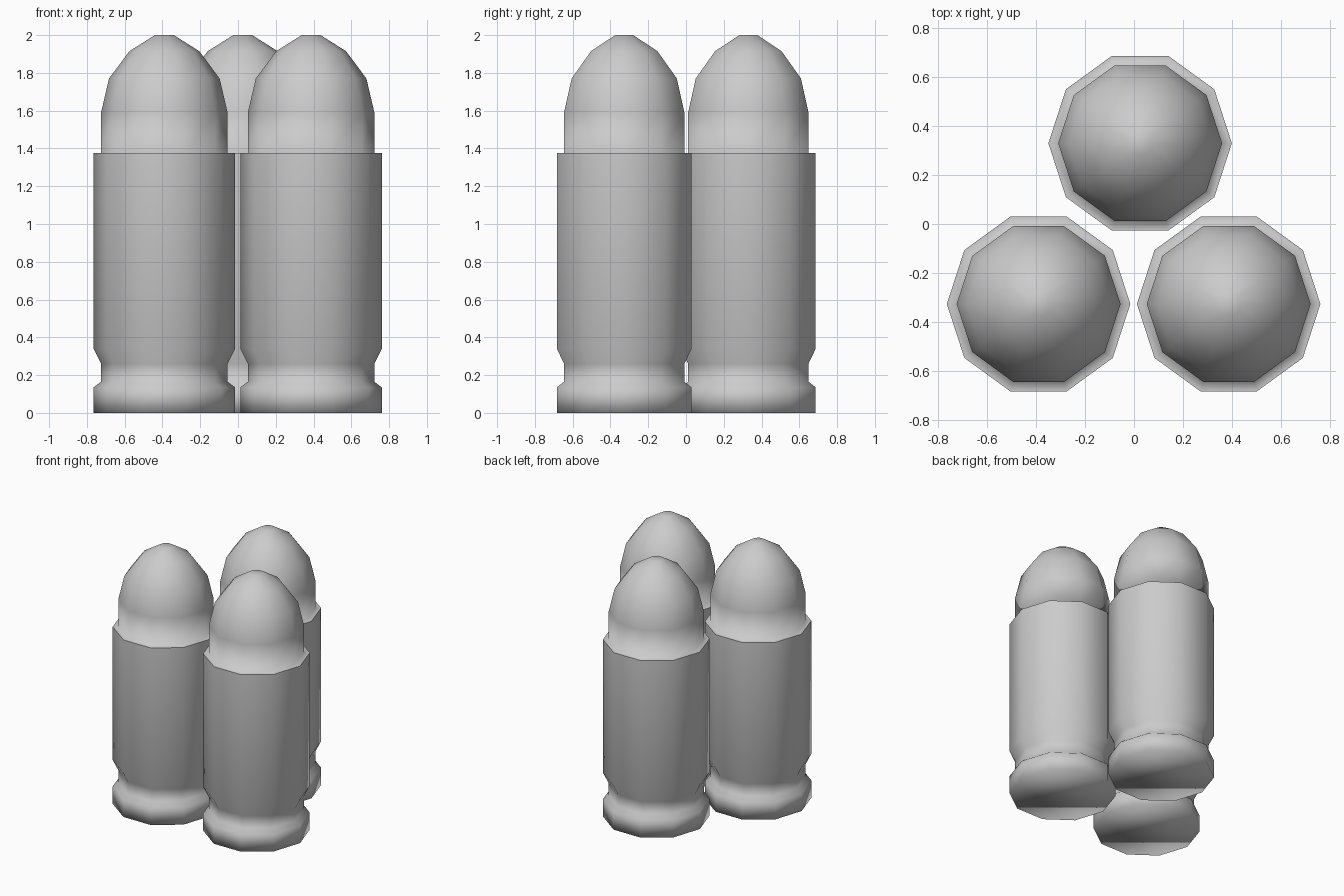
import bpy, bmesh, math

if "Cube" in bpy.data.objects:
    bpy.data.objects.remove(bpy.data.objects["Cube"])

SIDES = 10


def lathe(name, profile, location, cap_bottom=False, cap_top=False):
    """Revolve (radius, height) points into a ten-sided smooth part."""
    bm = bmesh.new()
    rings = []
    for r, z in profile:
        rings.append([bm.verts.new((r * math.cos(2 * math.pi * i / SIDES),
                                    r * math.sin(2 * math.pi * i / SIDES), z))
                      for i in range(SIDES)])
    for low, high in zip(rings, rings[1:]):
        for i in range(SIDES):
            j = (i + 1) % SIDES
            bm.faces.new((low[i], low[j], high[j], high[i]))
    if cap_bottom:
        bm.faces.new(rings[0][::-1])
    if cap_top:
        bm.faces.new(rings[-1])
    for f in bm.faces:
        f.smooth = True
    mesh = bpy.data.meshes.new(name)
    bm.to_mesh(mesh)
    bm.free()
    obj = bpy.data.objects.new(name, mesh)
    obj.location = location
    bpy.context.collection.objects.link(obj)
    return obj


# Casing: base rim, extractor groove, straight wall
casing = [(0.375, 0), (0.375, 0.135), (0.335, 0.165), (0.335, 0.26),
          (0.375, 0.34), (0.375, 1.375)]
# Tip: mouth ledge, short neck, rounded nose
tip = [(0.375, 1.375), (0.335, 1.375), (0.335, 1.59), (0.293, 1.77),
       (0.185, 1.915), (0.05, 2.0)]

# Three cartridges: two in front, one behind
places = {"left": (-0.39, -0.327), "right": (0.387, -0.327), "back": (0.025, 0.33)}
for side, (x, y) in places.items():
    lathe(f"casing_{side}", casing, (x, y, 0), cap_bottom=True)
    lathe(f"bullet_tip_{side}", tip, (x, y, 0), cap_top=True)
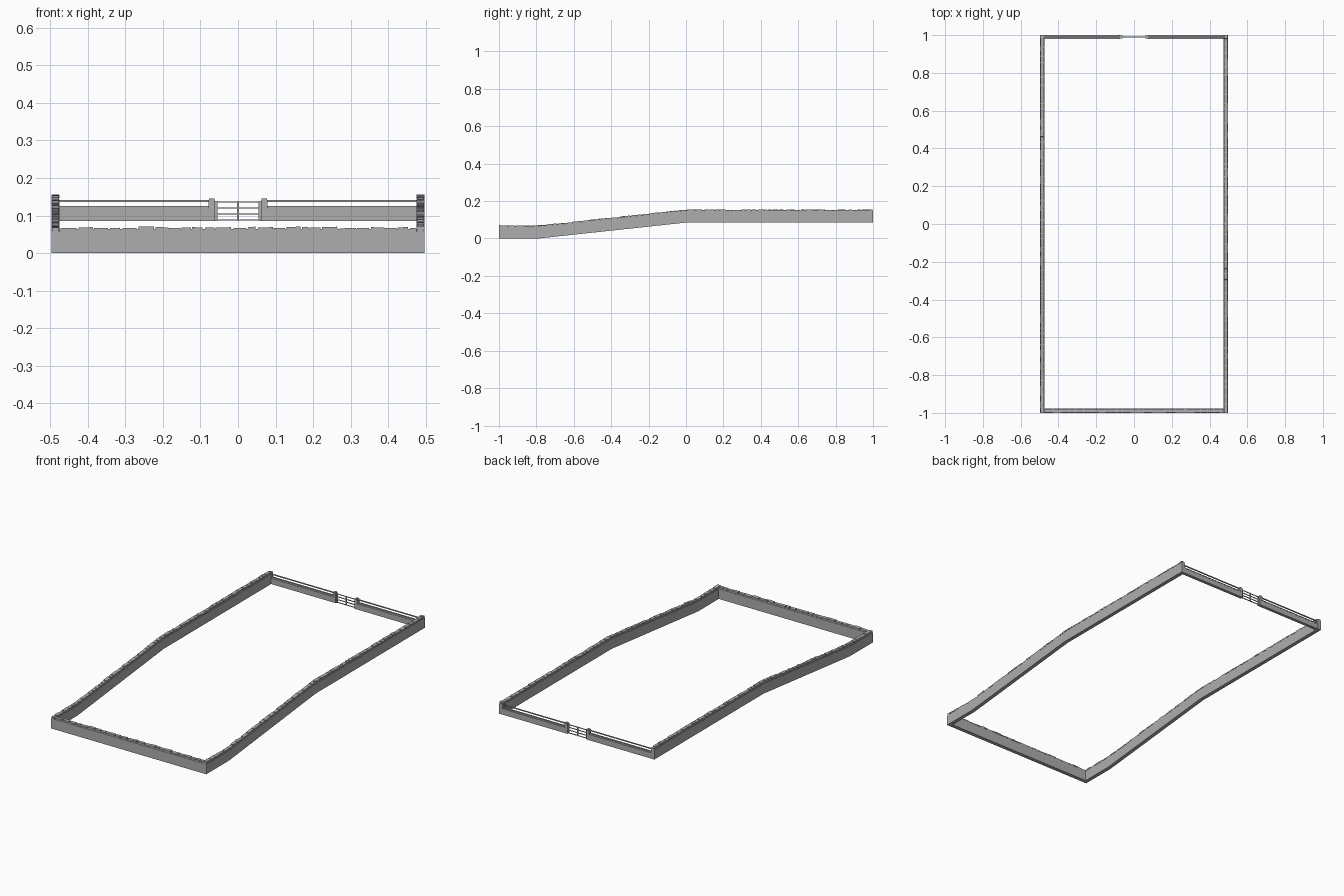
import bpy, bmesh, random
from mathutils import Matrix, Vector

random.seed(4)
cube = bpy.data.objects.get("Cube")
if cube:
    bpy.data.objects.remove(cube, do_unlink=True)

stone = bpy.data.materials.new("grey stone")
stone.use_nodes = True
grey = (0.42, 0.42, 0.42, 1)
stone.diffuse_color = grey
stone.node_tree.nodes["Principled BSDF"].inputs["Base Color"].default_value = grey

OUT, THICK, RISE = 0.497, 0.022, 0.085
BODY, CAP = 0.058, 0.064


def ground(y):
    """Height of the terrain under the wall."""
    return RISE * min(max((y + 0.79) / 0.79, 0), 1)


def finish(name, bm):
    bmesh.ops.recalc_face_normals(bm, faces=bm.faces)
    me = bpy.data.meshes.new(name)
    bm.to_mesh(me)
    bm.free()
    ob = bpy.data.objects.new(name, me)
    me.materials.append(stone)
    bpy.context.collection.objects.link(ob)
    return ob


def add_box(bm, x0, x1, y0, y1, z0, z1, slope=False):
    verts = bmesh.ops.create_cube(bm, size=1)["verts"]
    for v in verts:
        v.co = Vector((x1 if v.co.x > 0 else x0, y1 if v.co.y > 0 else y0,
                       z1 if v.co.z > 0 else z0))
        if slope:
            v.co.z += ground(v.co.y)
    return verts


def box(name, *size):
    bm = bmesh.new()
    add_box(bm, *size)
    return finish(name, bm)


def side_strip(name, x0, x1, z0, z1):
    """Wall strip that follows the terrain from front to back."""
    bm = bmesh.new()
    outline = [(y, z0) for y in (-1, -0.79, 0, 1)] + [(y, z1) for y in (1, 0, -0.79, -1)]
    face = bm.faces.new([bm.verts.new((x0, y, z + ground(y))) for y, z in outline])
    new = bmesh.ops.extrude_face_region(bm, geom=[face])["geom"]
    bmesh.ops.translate(bm, vec=(x1 - x0, 0, 0),
                        verts=[g for g in new if isinstance(g, bmesh.types.BMVert)])
    return finish(name, bm)


def coping(name, centre, start, end, along_y):
    """Row of uneven coping stones with small gaps."""
    bm = bmesh.new()
    a = start
    while a < end - 0.01:
        b = min(a + random.uniform(0.018, 0.045), end)
        half = random.uniform(0.0085, 0.0108)
        top = random.uniform(0.0665, 0.0705)
        if along_y:
            verts = add_box(bm, centre - half, centre + half, a, b, CAP - 0.002, top, True)
        else:
            verts = add_box(bm, a, b, centre - half, centre + half, CAP - 0.002, top)
        mid = sum((v.co for v in verts), Vector()) / 8
        tilt = Matrix.Rotation(random.uniform(-0.04, 0.04), 3, "X" if along_y else "Y")
        bmesh.ops.rotate(bm, verts=verts, cent=mid, matrix=tilt)
        a = b + random.uniform(0.002, 0.007)
    return finish(name, bm)


# Side walls with cap and coping
for side, s in (("right", -1), ("left", 1)):
    side_strip(side + "_wall", s * (OUT - THICK), s * OUT, 0, BODY)
    side_strip(side + "_cap", s * (OUT - THICK + 0.002), s * (OUT - 0.002), BODY, CAP)
    coping(side + "_coping", s * (OUT - THICK / 2), -0.998, 0.998, True)

# Front wall
inner = OUT - THICK
box("front_wall", -inner, inner, -1, -1 + THICK, 0, BODY)
box("front_cap", -inner, inner, -0.998, -0.998 + THICK - 0.004, BODY, CAP)
coping("front_coping", -1 + THICK / 2, -inner, inner, False)

# Back wall, railing and gate posts
for side, s in (("right", -1), ("left", 1)):
    x0, x1 = sorted((s * 0.075, s * inner))
    box(side + "_back_wall", x0, x1, 0.981, 0.999, RISE, 0.115)
    box(side + "_back_ledge", x0, x1, 0.979, 1.0, 0.115, 0.119)
    box(side + "_lower_rail", x0, x1, 0.987, 0.993, 0.121, 0.125)
    box(side + "_top_rail", x0, x1, 0.987, 0.993, 0.136, 0.141)
    x0, x1 = sorted((s * 0.061, s * 0.079))
    box(side + "_gate_post", x0, x1, 0.981, 0.999, RISE, 0.142)
    box(side + "_gate_post_cap", x0 + 0.002, x1 - 0.002, 0.983, 0.997, 0.142, 0.146)

# Gate bars and uprights
bm = bmesh.new()
for z in (0.088, 0.104, 0.120, 0.136):
    add_box(bm, -0.062, 0.062, 0.988, 0.992, z - 0.0018, z + 0.0018)
for x in (-0.058, 0, 0.058):
    add_box(bm, x - 0.003, x + 0.003, 0.987, 0.993, RISE, 0.139)
finish("gate", bm)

*Work instructions*
Would you filter the entries above and keep each line that has the word "data"?

*Expected output*
if "Cube" in bpy.data.objects:
    bpy.data.objects.remove(bpy.data.objects["Cube"])
    mesh = bpy.data.meshes.new(name)
    obj = bpy.data.objects.new(name, mesh)
cube = bpy.data.objects.get("Cube")
    bpy.data.objects.remove(cube, do_unlink=True)
stone = bpy.data.materials.new("grey stone")
    me = bpy.data.meshes.new(name)
    ob = bpy.data.objects.new(name, me)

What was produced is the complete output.